The answer must be an exact copy of the records, with no pictures in it.

Rendered images with source text
◆ ◆ ◆

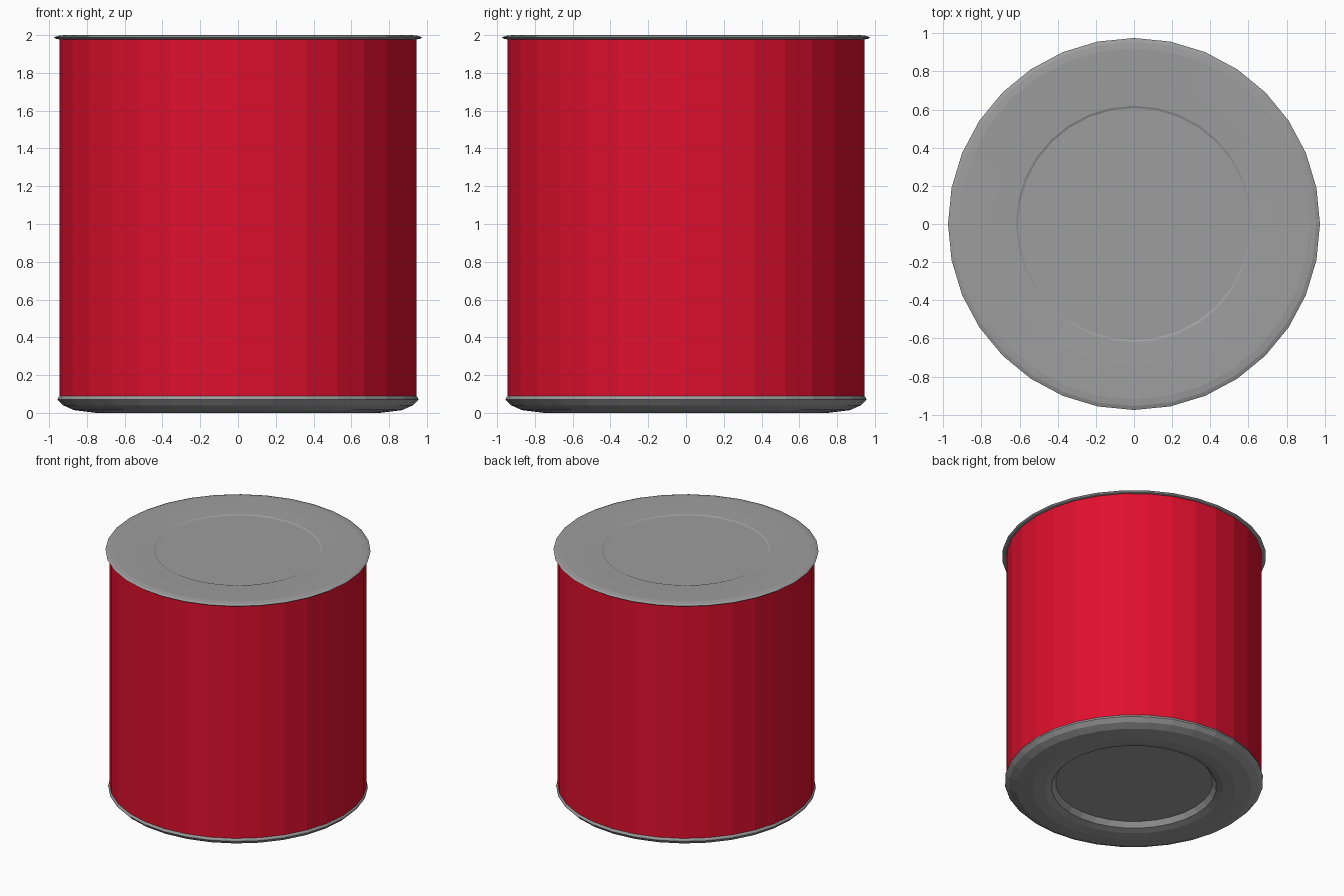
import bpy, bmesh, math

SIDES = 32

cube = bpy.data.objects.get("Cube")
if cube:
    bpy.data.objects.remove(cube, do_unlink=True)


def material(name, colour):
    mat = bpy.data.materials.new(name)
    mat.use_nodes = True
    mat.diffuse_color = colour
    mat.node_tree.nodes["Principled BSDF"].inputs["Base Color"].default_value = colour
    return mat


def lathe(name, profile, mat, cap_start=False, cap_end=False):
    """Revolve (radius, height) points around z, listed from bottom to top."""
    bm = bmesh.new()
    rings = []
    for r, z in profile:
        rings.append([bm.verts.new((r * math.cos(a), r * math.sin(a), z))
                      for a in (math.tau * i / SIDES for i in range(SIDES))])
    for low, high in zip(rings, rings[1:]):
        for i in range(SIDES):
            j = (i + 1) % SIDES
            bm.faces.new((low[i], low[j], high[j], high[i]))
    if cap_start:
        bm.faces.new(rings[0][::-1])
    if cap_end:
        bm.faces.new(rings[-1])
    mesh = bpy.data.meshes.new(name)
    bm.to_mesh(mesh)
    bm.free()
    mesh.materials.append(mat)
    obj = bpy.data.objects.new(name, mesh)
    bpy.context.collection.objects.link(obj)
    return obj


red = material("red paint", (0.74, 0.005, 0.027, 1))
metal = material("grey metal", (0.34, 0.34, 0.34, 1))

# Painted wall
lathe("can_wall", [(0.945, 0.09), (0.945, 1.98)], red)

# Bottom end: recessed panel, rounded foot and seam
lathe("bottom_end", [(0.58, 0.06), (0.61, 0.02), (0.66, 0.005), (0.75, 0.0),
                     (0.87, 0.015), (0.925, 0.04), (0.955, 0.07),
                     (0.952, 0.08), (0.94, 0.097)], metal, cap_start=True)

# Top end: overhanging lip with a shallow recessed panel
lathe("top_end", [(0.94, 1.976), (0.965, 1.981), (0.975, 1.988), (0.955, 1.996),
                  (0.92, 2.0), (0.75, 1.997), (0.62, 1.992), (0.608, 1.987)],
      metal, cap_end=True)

◆ ◆ ◆

» **Reply to the task**:
import bpy, bmesh, math

SIDES = 32

cube = bpy.data.objects.get("Cube")
if cube:
    bpy.data.objects.remove(cube, do_unlink=True)


def material(name, colour):
    mat = bpy.data.materials.new(name)
    mat.use_nodes = True
    mat.diffuse_color = colour
    mat.node_tree.nodes["Principled BSDF"].inputs["Base Color"].default_value = colour
    return mat


def lathe(name, profile, mat, cap_start=False, cap_end=False):
    """Revolve (radius, height) points around z, listed from bottom to top."""
    bm = bmesh.new()
    rings = []
    for r, z in profile:
        rings.append([bm.verts.new((r * math.cos(a), r * math.sin(a), z))
                      for a in (math.tau * i / SIDES for i in range(SIDES))])
    for low, high in zip(rings, rings[1:]):
        for i in range(SIDES):
            j = (i + 1) % SIDES
            bm.faces.new((low[i], low[j], high[j], high[i]))
    if cap_start:
        bm.faces.new(rings[0][::-1])
    if cap_end:
        bm.faces.new(rings[-1])
    mesh = bpy.data.meshes.new(name)
    bm.to_mesh(mesh)
    bm.free()
    mesh.materials.append(mat)
    obj = bpy.data.objects.new(name, mesh)
    bpy.context.collection.objects.link(obj)
    return obj


red = material("red paint", (0.74, 0.005, 0.027, 1))
metal = material("grey metal", (0.34, 0.34, 0.34, 1))

# Painted wall
lathe("can_wall", [(0.945, 0.09), (0.945, 1.98)], red)

# Bottom end: recessed panel, rounded foot and seam
lathe("bottom_end", [(0.58, 0.06), (0.61, 0.02), (0.66, 0.005), (0.75, 0.0),
                     (0.87, 0.015), (0.925, 0.04), (0.955, 0.07),
                     (0.952, 0.08), (0.94, 0.097)], metal, cap_start=True)

# Top end: overhanging lip with a shallow recessed panel
lathe("top_end", [(0.94, 1.976), (0.965, 1.981), (0.975, 1.988), (0.955, 1.996),
                  (0.92, 2.0), (0.75, 1.997), (0.62, 1.992), (0.608, 1.987)],
      metal, cap_end=True)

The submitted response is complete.